§ **About this exercise**:
Restate the full set of records exactly, word for word.

§ **Information**:
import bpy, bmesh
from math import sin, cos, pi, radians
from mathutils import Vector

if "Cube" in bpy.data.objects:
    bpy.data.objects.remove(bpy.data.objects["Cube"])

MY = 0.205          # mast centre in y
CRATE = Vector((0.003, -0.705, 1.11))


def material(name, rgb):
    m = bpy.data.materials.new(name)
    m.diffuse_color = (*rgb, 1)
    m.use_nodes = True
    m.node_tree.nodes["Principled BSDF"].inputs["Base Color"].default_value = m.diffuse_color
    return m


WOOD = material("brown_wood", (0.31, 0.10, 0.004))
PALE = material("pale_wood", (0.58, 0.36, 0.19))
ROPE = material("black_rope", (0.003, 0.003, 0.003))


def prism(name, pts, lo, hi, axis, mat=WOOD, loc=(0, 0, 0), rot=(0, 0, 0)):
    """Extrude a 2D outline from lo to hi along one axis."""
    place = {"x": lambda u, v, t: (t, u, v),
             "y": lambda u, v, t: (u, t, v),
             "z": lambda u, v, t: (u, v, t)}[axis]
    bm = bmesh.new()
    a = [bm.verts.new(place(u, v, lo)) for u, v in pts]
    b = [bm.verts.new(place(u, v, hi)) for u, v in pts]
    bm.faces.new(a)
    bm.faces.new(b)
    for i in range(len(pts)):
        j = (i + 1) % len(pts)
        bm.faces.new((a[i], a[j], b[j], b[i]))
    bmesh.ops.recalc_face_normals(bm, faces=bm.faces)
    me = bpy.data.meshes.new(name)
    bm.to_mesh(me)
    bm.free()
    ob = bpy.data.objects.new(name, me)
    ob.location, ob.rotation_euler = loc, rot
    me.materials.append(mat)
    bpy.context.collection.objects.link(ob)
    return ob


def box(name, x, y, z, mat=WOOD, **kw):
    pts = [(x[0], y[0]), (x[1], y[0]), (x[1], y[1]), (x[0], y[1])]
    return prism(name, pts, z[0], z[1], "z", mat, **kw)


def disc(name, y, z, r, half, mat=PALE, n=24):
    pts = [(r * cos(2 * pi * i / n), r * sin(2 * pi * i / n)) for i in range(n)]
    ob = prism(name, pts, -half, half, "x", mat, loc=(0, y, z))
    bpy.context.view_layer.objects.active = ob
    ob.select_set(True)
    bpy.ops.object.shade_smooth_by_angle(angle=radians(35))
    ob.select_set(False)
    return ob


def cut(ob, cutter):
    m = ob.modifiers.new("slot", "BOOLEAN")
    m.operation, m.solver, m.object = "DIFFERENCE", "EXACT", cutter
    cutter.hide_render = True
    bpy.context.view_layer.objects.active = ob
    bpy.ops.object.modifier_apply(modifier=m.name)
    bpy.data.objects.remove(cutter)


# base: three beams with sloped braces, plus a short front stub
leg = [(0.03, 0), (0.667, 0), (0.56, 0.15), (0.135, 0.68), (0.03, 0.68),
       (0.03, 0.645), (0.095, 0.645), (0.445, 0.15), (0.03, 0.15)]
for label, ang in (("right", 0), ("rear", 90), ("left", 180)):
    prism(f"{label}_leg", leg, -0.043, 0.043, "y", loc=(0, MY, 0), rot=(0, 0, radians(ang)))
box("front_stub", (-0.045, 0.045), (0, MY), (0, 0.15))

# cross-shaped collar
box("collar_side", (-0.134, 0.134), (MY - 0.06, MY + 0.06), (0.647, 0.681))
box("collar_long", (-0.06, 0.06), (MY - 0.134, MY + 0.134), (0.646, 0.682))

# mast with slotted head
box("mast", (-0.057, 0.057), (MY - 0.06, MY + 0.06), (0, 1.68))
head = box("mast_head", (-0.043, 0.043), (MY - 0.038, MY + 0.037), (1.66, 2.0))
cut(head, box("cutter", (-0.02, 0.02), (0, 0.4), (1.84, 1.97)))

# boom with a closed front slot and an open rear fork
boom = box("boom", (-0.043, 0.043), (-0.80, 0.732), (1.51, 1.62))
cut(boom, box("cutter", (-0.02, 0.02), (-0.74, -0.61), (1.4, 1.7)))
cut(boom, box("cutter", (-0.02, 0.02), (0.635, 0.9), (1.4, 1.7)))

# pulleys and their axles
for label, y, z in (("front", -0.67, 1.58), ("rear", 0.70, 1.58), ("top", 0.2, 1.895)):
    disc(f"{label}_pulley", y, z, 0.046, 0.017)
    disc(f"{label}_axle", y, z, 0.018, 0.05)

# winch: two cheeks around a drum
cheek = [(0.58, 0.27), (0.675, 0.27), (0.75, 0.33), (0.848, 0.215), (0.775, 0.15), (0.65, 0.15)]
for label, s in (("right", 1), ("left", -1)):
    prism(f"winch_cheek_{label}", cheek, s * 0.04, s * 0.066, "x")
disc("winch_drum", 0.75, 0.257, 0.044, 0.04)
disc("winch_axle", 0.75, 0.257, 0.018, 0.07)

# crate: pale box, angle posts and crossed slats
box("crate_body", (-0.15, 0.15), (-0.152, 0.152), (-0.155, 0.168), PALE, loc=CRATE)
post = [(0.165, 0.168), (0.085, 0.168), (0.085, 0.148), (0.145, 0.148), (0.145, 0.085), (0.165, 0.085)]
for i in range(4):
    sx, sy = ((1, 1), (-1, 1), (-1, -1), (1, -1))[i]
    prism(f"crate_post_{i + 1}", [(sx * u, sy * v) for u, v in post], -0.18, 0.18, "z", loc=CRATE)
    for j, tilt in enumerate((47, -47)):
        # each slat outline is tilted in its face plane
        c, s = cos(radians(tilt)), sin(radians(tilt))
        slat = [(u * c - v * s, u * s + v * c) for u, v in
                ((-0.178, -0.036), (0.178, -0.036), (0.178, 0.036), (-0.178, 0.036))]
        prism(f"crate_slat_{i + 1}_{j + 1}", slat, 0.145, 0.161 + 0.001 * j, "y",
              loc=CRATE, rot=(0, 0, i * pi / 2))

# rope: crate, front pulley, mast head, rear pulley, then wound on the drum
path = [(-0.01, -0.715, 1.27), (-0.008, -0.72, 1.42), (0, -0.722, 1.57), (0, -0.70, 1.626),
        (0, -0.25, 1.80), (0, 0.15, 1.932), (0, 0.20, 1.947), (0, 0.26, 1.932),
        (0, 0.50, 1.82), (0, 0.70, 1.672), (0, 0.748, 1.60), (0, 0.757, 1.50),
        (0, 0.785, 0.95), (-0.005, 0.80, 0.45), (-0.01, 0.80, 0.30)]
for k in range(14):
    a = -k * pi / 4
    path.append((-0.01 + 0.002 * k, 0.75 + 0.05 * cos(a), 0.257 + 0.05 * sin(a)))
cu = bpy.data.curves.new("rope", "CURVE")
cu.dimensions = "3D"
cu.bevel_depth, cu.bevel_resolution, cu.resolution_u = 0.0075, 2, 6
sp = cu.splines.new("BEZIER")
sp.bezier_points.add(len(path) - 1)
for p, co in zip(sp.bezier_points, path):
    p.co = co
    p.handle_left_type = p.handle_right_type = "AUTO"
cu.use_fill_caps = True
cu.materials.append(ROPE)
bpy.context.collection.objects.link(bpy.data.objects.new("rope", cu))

§ **Response for this exercise**:
import bpy, bmesh
from math import sin, cos, pi, radians
from mathutils import Vector

if "Cube" in bpy.data.objects:
    bpy.data.objects.remove(bpy.data.objects["Cube"])

MY = 0.205          # mast centre in y
CRATE = Vector((0.003, -0.705, 1.11))


def material(name, rgb):
    m = bpy.data.materials.new(name)
    m.diffuse_color = (*rgb, 1)
    m.use_nodes = True
    m.node_tree.nodes["Principled BSDF"].inputs["Base Color"].default_value = m.diffuse_color
    return m


WOOD = material("brown_wood", (0.31, 0.10, 0.004))
PALE = material("pale_wood", (0.58, 0.36, 0.19))
ROPE = material("black_rope", (0.003, 0.003, 0.003))


def prism(name, pts, lo, hi, axis, mat=WOOD, loc=(0, 0, 0), rot=(0, 0, 0)):
    """Extrude a 2D outline from lo to hi along one axis."""
    place = {"x": lambda u, v, t: (t, u, v),
             "y": lambda u, v, t: (u, t, v),
             "z": lambda u, v, t: (u, v, t)}[axis]
    bm = bmesh.new()
    a = [bm.verts.new(place(u, v, lo)) for u, v in pts]
    b = [bm.verts.new(place(u, v, hi)) for u, v in pts]
    bm.faces.new(a)
    bm.faces.new(b)
    for i in range(len(pts)):
        j = (i + 1) % len(pts)
        bm.faces.new((a[i], a[j], b[j], b[i]))
    bmesh.ops.recalc_face_normals(bm, faces=bm.faces)
    me = bpy.data.meshes.new(name)
    bm.to_mesh(me)
    bm.free()
    ob = bpy.data.objects.new(name, me)
    ob.location, ob.rotation_euler = loc, rot
    me.materials.append(mat)
    bpy.context.collection.objects.link(ob)
    return ob


def box(name, x, y, z, mat=WOOD, **kw):
    pts = [(x[0], y[0]), (x[1], y[0]), (x[1], y[1]), (x[0], y[1])]
    return prism(name, pts, z[0], z[1], "z", mat, **kw)


def disc(name, y, z, r, half, mat=PALE, n=24):
    pts = [(r * cos(2 * pi * i / n), r * sin(2 * pi * i / n)) for i in range(n)]
    ob = prism(name, pts, -half, half, "x", mat, loc=(0, y, z))
    bpy.context.view_layer.objects.active = ob
    ob.select_set(True)
    bpy.ops.object.shade_smooth_by_angle(angle=radians(35))
    ob.select_set(False)
    return ob


def cut(ob, cutter):
    m = ob.modifiers.new("slot", "BOOLEAN")
    m.operation, m.solver, m.object = "DIFFERENCE", "EXACT", cutter
    cutter.hide_render = True
    bpy.context.view_layer.objects.active = ob
    bpy.ops.object.modifier_apply(modifier=m.name)
    bpy.data.objects.remove(cutter)


# base: three beams with sloped braces, plus a short front stub
leg = [(0.03, 0), (0.667, 0), (0.56, 0.15), (0.135, 0.68), (0.03, 0.68),
       (0.03, 0.645), (0.095, 0.645), (0.445, 0.15), (0.03, 0.15)]
for label, ang in (("right", 0), ("rear", 90), ("left", 180)):
    prism(f"{label}_leg", leg, -0.043, 0.043, "y", loc=(0, MY, 0), rot=(0, 0, radians(ang)))
box("front_stub", (-0.045, 0.045), (0, MY), (0, 0.15))

# cross-shaped collar
box("collar_side", (-0.134, 0.134), (MY - 0.06, MY + 0.06), (0.647, 0.681))
box("collar_long", (-0.06, 0.06), (MY - 0.134, MY + 0.134), (0.646, 0.682))

# mast with slotted head
box("mast", (-0.057, 0.057), (MY - 0.06, MY + 0.06), (0, 1.68))
head = box("mast_head", (-0.043, 0.043), (MY - 0.038, MY + 0.037), (1.66, 2.0))
cut(head, box("cutter", (-0.02, 0.02), (0, 0.4), (1.84, 1.97)))

# boom with a closed front slot and an open rear fork
boom = box("boom", (-0.043, 0.043), (-0.80, 0.732), (1.51, 1.62))
cut(boom, box("cutter", (-0.02, 0.02), (-0.74, -0.61), (1.4, 1.7)))
cut(boom, box("cutter", (-0.02, 0.02), (0.635, 0.9), (1.4, 1.7)))

# pulleys and their axles
for label, y, z in (("front", -0.67, 1.58), ("rear", 0.70, 1.58), ("top", 0.2, 1.895)):
    disc(f"{label}_pulley", y, z, 0.046, 0.017)
    disc(f"{label}_axle", y, z, 0.018, 0.05)

# winch: two cheeks around a drum
cheek = [(0.58, 0.27), (0.675, 0.27), (0.75, 0.33), (0.848, 0.215), (0.775, 0.15), (0.65, 0.15)]
for label, s in (("right", 1), ("left", -1)):
    prism(f"winch_cheek_{label}", cheek, s * 0.04, s * 0.066, "x")
disc("winch_drum", 0.75, 0.257, 0.044, 0.04)
disc("winch_axle", 0.75, 0.257, 0.018, 0.07)

# crate: pale box, angle posts and crossed slats
box("crate_body", (-0.15, 0.15), (-0.152, 0.152), (-0.155, 0.168), PALE, loc=CRATE)
post = [(0.165, 0.168), (0.085, 0.168), (0.085, 0.148), (0.145, 0.148), (0.145, 0.085), (0.165, 0.085)]
for i in range(4):
    sx, sy = ((1, 1), (-1, 1), (-1, -1), (1, -1))[i]
    prism(f"crate_post_{i + 1}", [(sx * u, sy * v) for u, v in post], -0.18, 0.18, "z", loc=CRATE)
    for j, tilt in enumerate((47, -47)):
        # each slat outline is tilted in its face plane
        c, s = cos(radians(tilt)), sin(radians(tilt))
        slat = [(u * c - v * s, u * s + v * c) for u, v in
                ((-0.178, -0.036), (0.178, -0.036), (0.178, 0.036), (-0.178, 0.036))]
        prism(f"crate_slat_{i + 1}_{j + 1}", slat, 0.145, 0.161 + 0.001 * j, "y",
              loc=CRATE, rot=(0, 0, i * pi / 2))

# rope: crate, front pulley, mast head, rear pulley, then wound on the drum
path = [(-0.01, -0.715, 1.27), (-0.008, -0.72, 1.42), (0, -0.722, 1.57), (0, -0.70, 1.626),
        (0, -0.25, 1.80), (0, 0.15, 1.932), (0, 0.20, 1.947), (0, 0.26, 1.932),
        (0, 0.50, 1.82), (0, 0.70, 1.672), (0, 0.748, 1.60), (0, 0.757, 1.50),
        (0, 0.785, 0.95), (-0.005, 0.80, 0.45), (-0.01, 0.80, 0.30)]
for k in range(14):
    a = -k * pi / 4
    path.append((-0.01 + 0.002 * k, 0.75 + 0.05 * cos(a), 0.257 + 0.05 * sin(a)))
cu = bpy.data.curves.new("rope", "CURVE")
cu.dimensions = "3D"
cu.bevel_depth, cu.bevel_resolution, cu.resolution_u = 0.0075, 2, 6
sp = cu.splines.new("BEZIER")
sp.bezier_points.add(len(path) - 1)
for p, co in zip(sp.bezier_points, path):
    p.co = co
    p.handle_left_type = p.handle_right_type = "AUTO"
cu.use_fill_caps = True
cu.materials.append(ROPE)
bpy.context.collection.objects.link(bpy.data.objects.new("rope", cu))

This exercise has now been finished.